In the scenario of Equitable digital future

  • In contrast, the equitable digital future will be citizen-centric by design.

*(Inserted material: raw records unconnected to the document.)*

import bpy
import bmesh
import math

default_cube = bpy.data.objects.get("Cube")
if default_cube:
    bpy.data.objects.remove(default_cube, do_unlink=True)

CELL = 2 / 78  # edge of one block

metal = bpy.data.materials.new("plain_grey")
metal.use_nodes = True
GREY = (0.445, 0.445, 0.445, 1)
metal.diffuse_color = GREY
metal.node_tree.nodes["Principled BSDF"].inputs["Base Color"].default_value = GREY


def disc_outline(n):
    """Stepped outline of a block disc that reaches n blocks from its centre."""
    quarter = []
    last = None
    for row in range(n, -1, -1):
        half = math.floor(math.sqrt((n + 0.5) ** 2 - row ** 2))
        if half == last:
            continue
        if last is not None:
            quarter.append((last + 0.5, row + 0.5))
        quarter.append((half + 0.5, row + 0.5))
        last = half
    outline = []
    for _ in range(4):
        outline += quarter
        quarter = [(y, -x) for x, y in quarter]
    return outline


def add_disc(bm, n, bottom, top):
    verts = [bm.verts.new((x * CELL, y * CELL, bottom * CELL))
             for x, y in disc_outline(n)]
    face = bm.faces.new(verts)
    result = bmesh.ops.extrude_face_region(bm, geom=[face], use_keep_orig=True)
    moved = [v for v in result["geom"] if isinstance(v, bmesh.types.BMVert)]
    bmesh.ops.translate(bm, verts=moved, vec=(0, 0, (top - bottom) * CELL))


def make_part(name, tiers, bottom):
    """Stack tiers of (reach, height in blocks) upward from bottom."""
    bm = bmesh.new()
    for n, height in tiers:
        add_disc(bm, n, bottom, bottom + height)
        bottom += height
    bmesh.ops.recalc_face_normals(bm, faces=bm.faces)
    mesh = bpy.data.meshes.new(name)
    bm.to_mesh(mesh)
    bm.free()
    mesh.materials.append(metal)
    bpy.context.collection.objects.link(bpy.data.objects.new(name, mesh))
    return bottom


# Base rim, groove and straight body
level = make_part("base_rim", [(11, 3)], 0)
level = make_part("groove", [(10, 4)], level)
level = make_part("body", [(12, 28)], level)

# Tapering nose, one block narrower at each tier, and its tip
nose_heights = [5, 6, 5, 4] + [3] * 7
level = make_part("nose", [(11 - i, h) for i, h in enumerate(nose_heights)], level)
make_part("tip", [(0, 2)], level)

Its equity will reflect in the relationship between citizens and the state and their interactions with responsible private actors.
  • This imagination assumes that in the immediate future India will adopt a sound legal structure for data protection supported by an independent data protection agency.
  • Unlike the current version, this law will offer meaningful protections that apply equally to the private sector and state agencies.
  • In parallel, comprehensive surveillance reforms will guarantee that citizens’ privacy is protected by judicial oversight and robust procedural safeguards.
  • The equitable digital future will also gain from the advancement of privacy enhancing technologies.
  • Encrypted data processing will be the norm for all transactions and data anonymisation techniques would have evolved significantly.
  • India will also leverage its experience in building digital public goods to pursue meaningful data empowerment
  • This design is arguably more empowering for data users than individuals.
  • But maturity in India’s data protection regime will cause a bottom-up reimagining of such systems to foster greater agency for individuals and communities and accountability from data users

Along with digital rights, there is need to protect human rights, accountability and trust

  • With the passes of time time, India will have universal digital access, a sophisticated cyber security apparatus, nuanced jurisprudence on online speech and expression, and a sound framework for AI governance.
  • Therefore, All these instruments should have emerged through open engagement with stakeholders, prioritising human rights, accountability and trust.


  • With the new data protection law and the proposed Digital India Act, India is at an inflection point of digital governance.
  • The choices we make today will influence where India will find itself in the next 25 years.
  • This implies not just policy choices but also societal, technological and personal ones.
  • Hopefully, the sum of these choices will land us somewhere closer to the equitable future imagined here than the Barbenheimer one.